Saturday, July 26, 2014
Last updated: 6 days ago

Switch from U-Pass to Compass card delayed until at least 2014, will include additional fee

Photo Carter Brundage/The Ubyssey

Photo Carter Brundage/The Ubyssey

The transition from the U-Pass to the Compass card could be more difficult than expected.

The new Compass cards will be delayed until at least 2014 and the cards will cost students $6, according to AMS VP External Tanner Bokor.

“There’s no way they could be free cards. It’s just basic economics,” said Bokor. “If they were to be provided at no cost, TransLink would be at a loss on the program, which is not exactly a situation that they would like.”

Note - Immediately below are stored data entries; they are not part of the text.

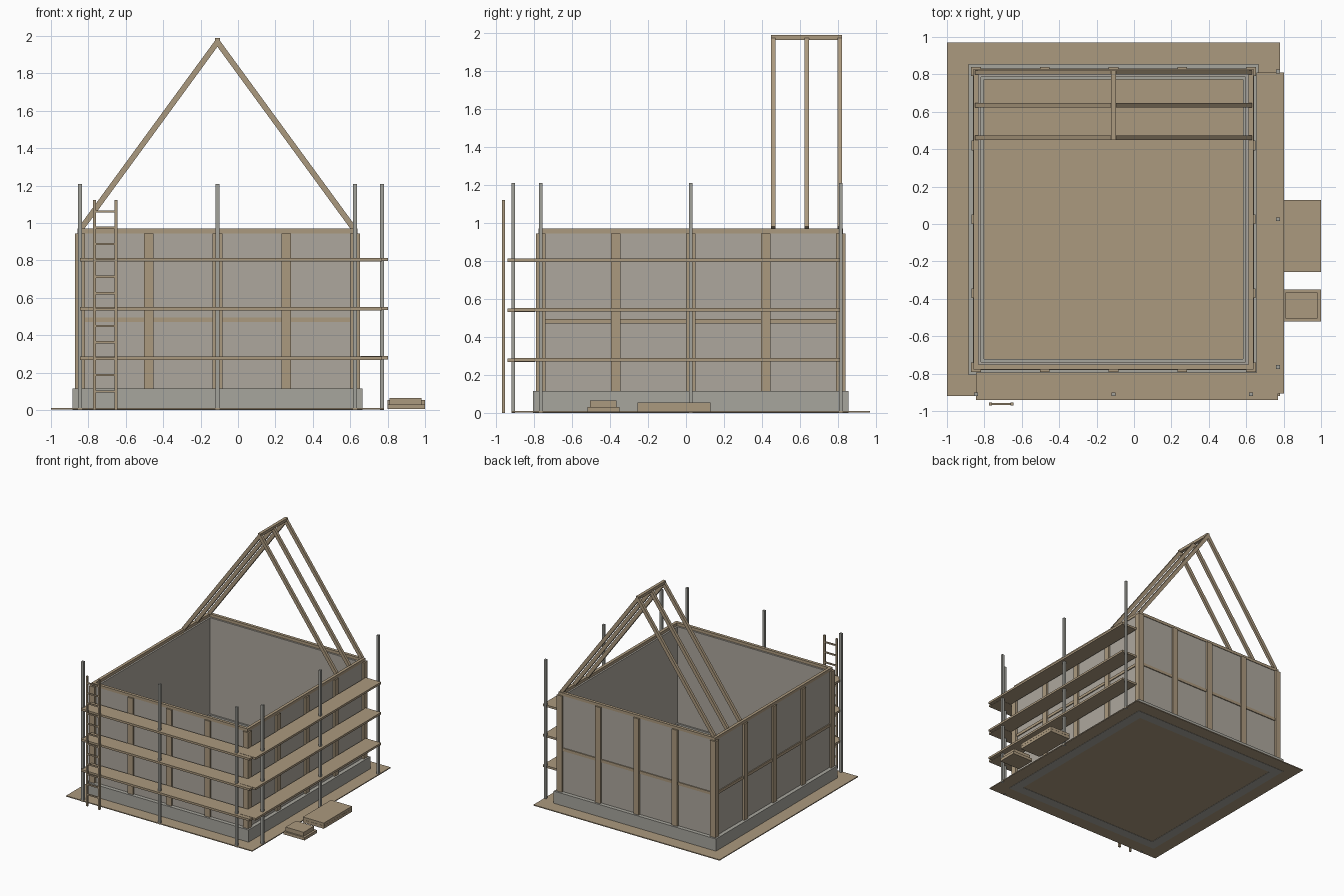
import bpy, math

cube = bpy.data.objects.get("Cube")
if cube:
    bpy.data.objects.remove(cube)


def material(name, rgb):
    m = bpy.data.materials.new(name)
    m.use_nodes = True
    m.diffuse_color = (*rgb, 1)
    m.node_tree.nodes["Principled BSDF"].inputs["Base Color"].default_value = (*rgb, 1)
    return m


WOOD = material("raw timber", (0.41, 0.32, 0.21))
PANEL = material("grey infill", (0.42, 0.39, 0.34))
STONE = material("concrete grey", (0.39, 0.38, 0.34))
STEEL = material("scaffold grey", (0.36, 0.36, 0.33))


def box(name, mat, xs, ys, zs, tilt=0):
    """Box from its x, y and z ranges, optionally tilted about y."""
    bpy.ops.mesh.primitive_cube_add(size=1, location=[sum(r) / 2 for r in (xs, ys, zs)])
    ob = bpy.context.object
    ob.name = name
    size = [r[1] - r[0] for r in (xs, ys, zs)]
    for v in ob.data.vertices:
        v.co = [c * s for c, s in zip(v.co, size)]
    ob.rotation_euler.y = tilt
    ob.data.materials.append(mat)
    return ob


def around(c, half):
    return (c - half, c + half)


# Centre lines of the four walls
LEFT, RIGHT, FRONT, BACK = -0.845, 0.625, -0.765, 0.815
MID_X, MID_Y = (LEFT + RIGHT) / 2, (FRONT + BACK) / 2


def ring(name, mat, outer, inner, zs):
    """Four boxes round the wall lines, reaching outward and inward."""
    full = (LEFT - outer, RIGHT + outer)
    between = (FRONT + inner, BACK - inner)
    box(name + "_front", mat, full, (FRONT - outer, FRONT + inner), zs)
    box(name + "_back", mat, full, (BACK - inner, BACK + outer), zs)
    box(name + "_west", mat, (LEFT - outer, LEFT + inner), between, zs)
    box(name + "_east", mat, (RIGHT - inner, RIGHT + outer), between, zs)


# Ground, plinth and walls
box("ground_slab", WOOD, (-1, 0.78), (-0.92, 0.97), (0.002, 0.01))
ring("plinth", STONE, 0.041, 0.042, (0, 0.115))
ring("wall_panel", PANEL, 0.008, 0.028, (0.115, 0.945))
ring("mid_rail", WOOD, 0.016, 0.01, (0.47, 0.495))
ring("top_plate", WOOD, 0.013, 0.013, (0.945, 0.97))

# Timber posts, five to each wall
for i in range(5):
    x = LEFT + (RIGHT - LEFT) * i / 4
    y = FRONT + (BACK - FRONT) * i / 4
    for wall_y in (FRONT, BACK):
        box("wall_post", WOOD, around(x, 0.026), around(wall_y, 0.025), (0.115, 0.945))
    if 0 < i < 4:
        for wall_x in (LEFT, RIGHT):
            box("wall_post", WOOD, around(wall_x, 0.025), around(y, 0.026), (0.115, 0.945))

# Three rafter pairs and the ridge beam
foot_x, foot_z, apex_z = 0.728, 0.972, 1.968
length = math.hypot(foot_x, apex_z - foot_z)
slope = math.atan2(apex_z - foot_z, foot_x)
for y in (0.46, 0.635, 0.81):
    for side in (-1, 1):
        cx = MID_X + side * foot_x / 2
        box("rafter", WOOD, around(cx, length / 2), around(y, 0.012),
            around((foot_z + apex_z) / 2, 0.015), side * slope)
box("ridge_beam", WOOD, around(MID_X, 0.013), (0.448, 0.822), (1.965, 1.99))

# Scaffold poles and walkways
for x, y in ((LEFT, -0.91), (MID_X, -0.91), (RIGHT, -0.91),
             (0.77, FRONT), (0.77, MID_Y), (0.77, BACK)):
    box("scaffold_pole", STEEL, around(x, 0.01), around(y, 0.01), (0, 1.21))
for z in (0.278, 0.541, 0.803):
    box("front_walkway", WOOD, (LEFT, 0.77), (-0.94, -0.795), around(z, 0.009))
    box("side_walkway", WOOD, (0.655, 0.802), (-0.905, 0.81), around(z + 0.002, 0.009))

# Ladder
for x in (-0.768, -0.652):
    box("ladder_rail", WOOD, around(x, 0.008), (-0.97, -0.954), (0, 1.122))
for i in range(12):
    box("ladder_rung", WOOD, (-0.765, -0.655), (-0.967, -0.957), around(0.1 + 0.0875 * i, 0.006))

# Stacked boards beside the building
box("long_stack_base", WOOD, (0.80, 1), (-0.256, 0.128), (0.005, 0.03))
box("long_stack_top", WOOD, (0.80, 1), (-0.256, 0.128), (0.031, 0.054))
box("short_stack_base", WOOD, (0.80, 1), (-0.52, -0.35), (0.005, 0.03))
box("short_stack_top", WOOD, (0.81, 0.982), (-0.506, -0.365), (0.03, 0.065))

Bokor said the $6 is refundable if students return their Compass card and have no outstanding charges on it. The monthly fee for the U-Pass has already risen to $35 this semester after last year’s referendum.

Bokor said students will continue to use paper U-Passes until at least the second term this school year. The AMS is about to begin a beta test of the new Compass cards, but no date has been set for when all UBC students will use the new pass.

Students will also see a few other changes with the implementation of the Compass card. The Ubyssey obtained a copy of the new U-Pass contract through a Freedom of Information request. The contract contains new anti-fraud measures, as well as information on the collection of personal data from the new Compass cards.

The contract states that TransLink or individual schools themselves can suspend students from the U-Pass program in the case of “fraudulent or inappropriate use of a U-Pass.”

However, Bokor said the AMS does not want to get involved with punishing students for U-Pass fraud.

“Rest assured, at the moment there are no mechanism in place to punish students if there is U-Pass fraud aside from what fare enforcement would do, which is fine the student for being in violation of the U-Pass agreement,” said Bokor.

The contract does not explicitly state how much students will have to pay to obtain the Compass card itself, only that students will have to “acquire an adult-class Compass card from TransLink’s fare media distribution channels available to the general public.” Students will also have to register the card on a U-Pass BC website every month to get the U-Pass benefit applied to the card.

“What I can say is that there is and was pretty active debate during negotiations on that particular cost from all sides. There were some concerns expressed and there continue to be concerns expressed by all parties about the cost,” said Bokor.

Bokor said the AMS is considering getting fare-dealer status so they could sell Compass cards, but they don’t have the capacity for it at the moment.

“We would have 50,000 students potentially asking us for cards. We have no outlet to distribute that,” said Bokor.

The contract also gives TransLink the ability to collect data from Compass cards about transit use, in accordance with the South Coast British Columbia Transportation Authority Act. Students will have to tap their Compass card both when they board and disembark, and TransLink will collect that data. The contract states that the data collected will be “opaque” — meaning it won’t contain any personal information, just raw data. TransLink plans to use the data to measure how much certain transit routes are used, and adjust services accordingly.

“TransLink never sees any student information at all. All they see is a random kind of slew of numbers and letters that don’t necessarily associate to an individual,” said Bokor.

TransLink will use the information it collects to evaluate the services it offers. Bokor said he thought the data would work in students’ favour, since it would show how much UBC students use transit, as well as show the need for certain bus routes.

“I think after a few months students will get used to it. It will be a very smooth ride there forward,” said Bokor.

The current U-Pass contract is set to expire in April 2016.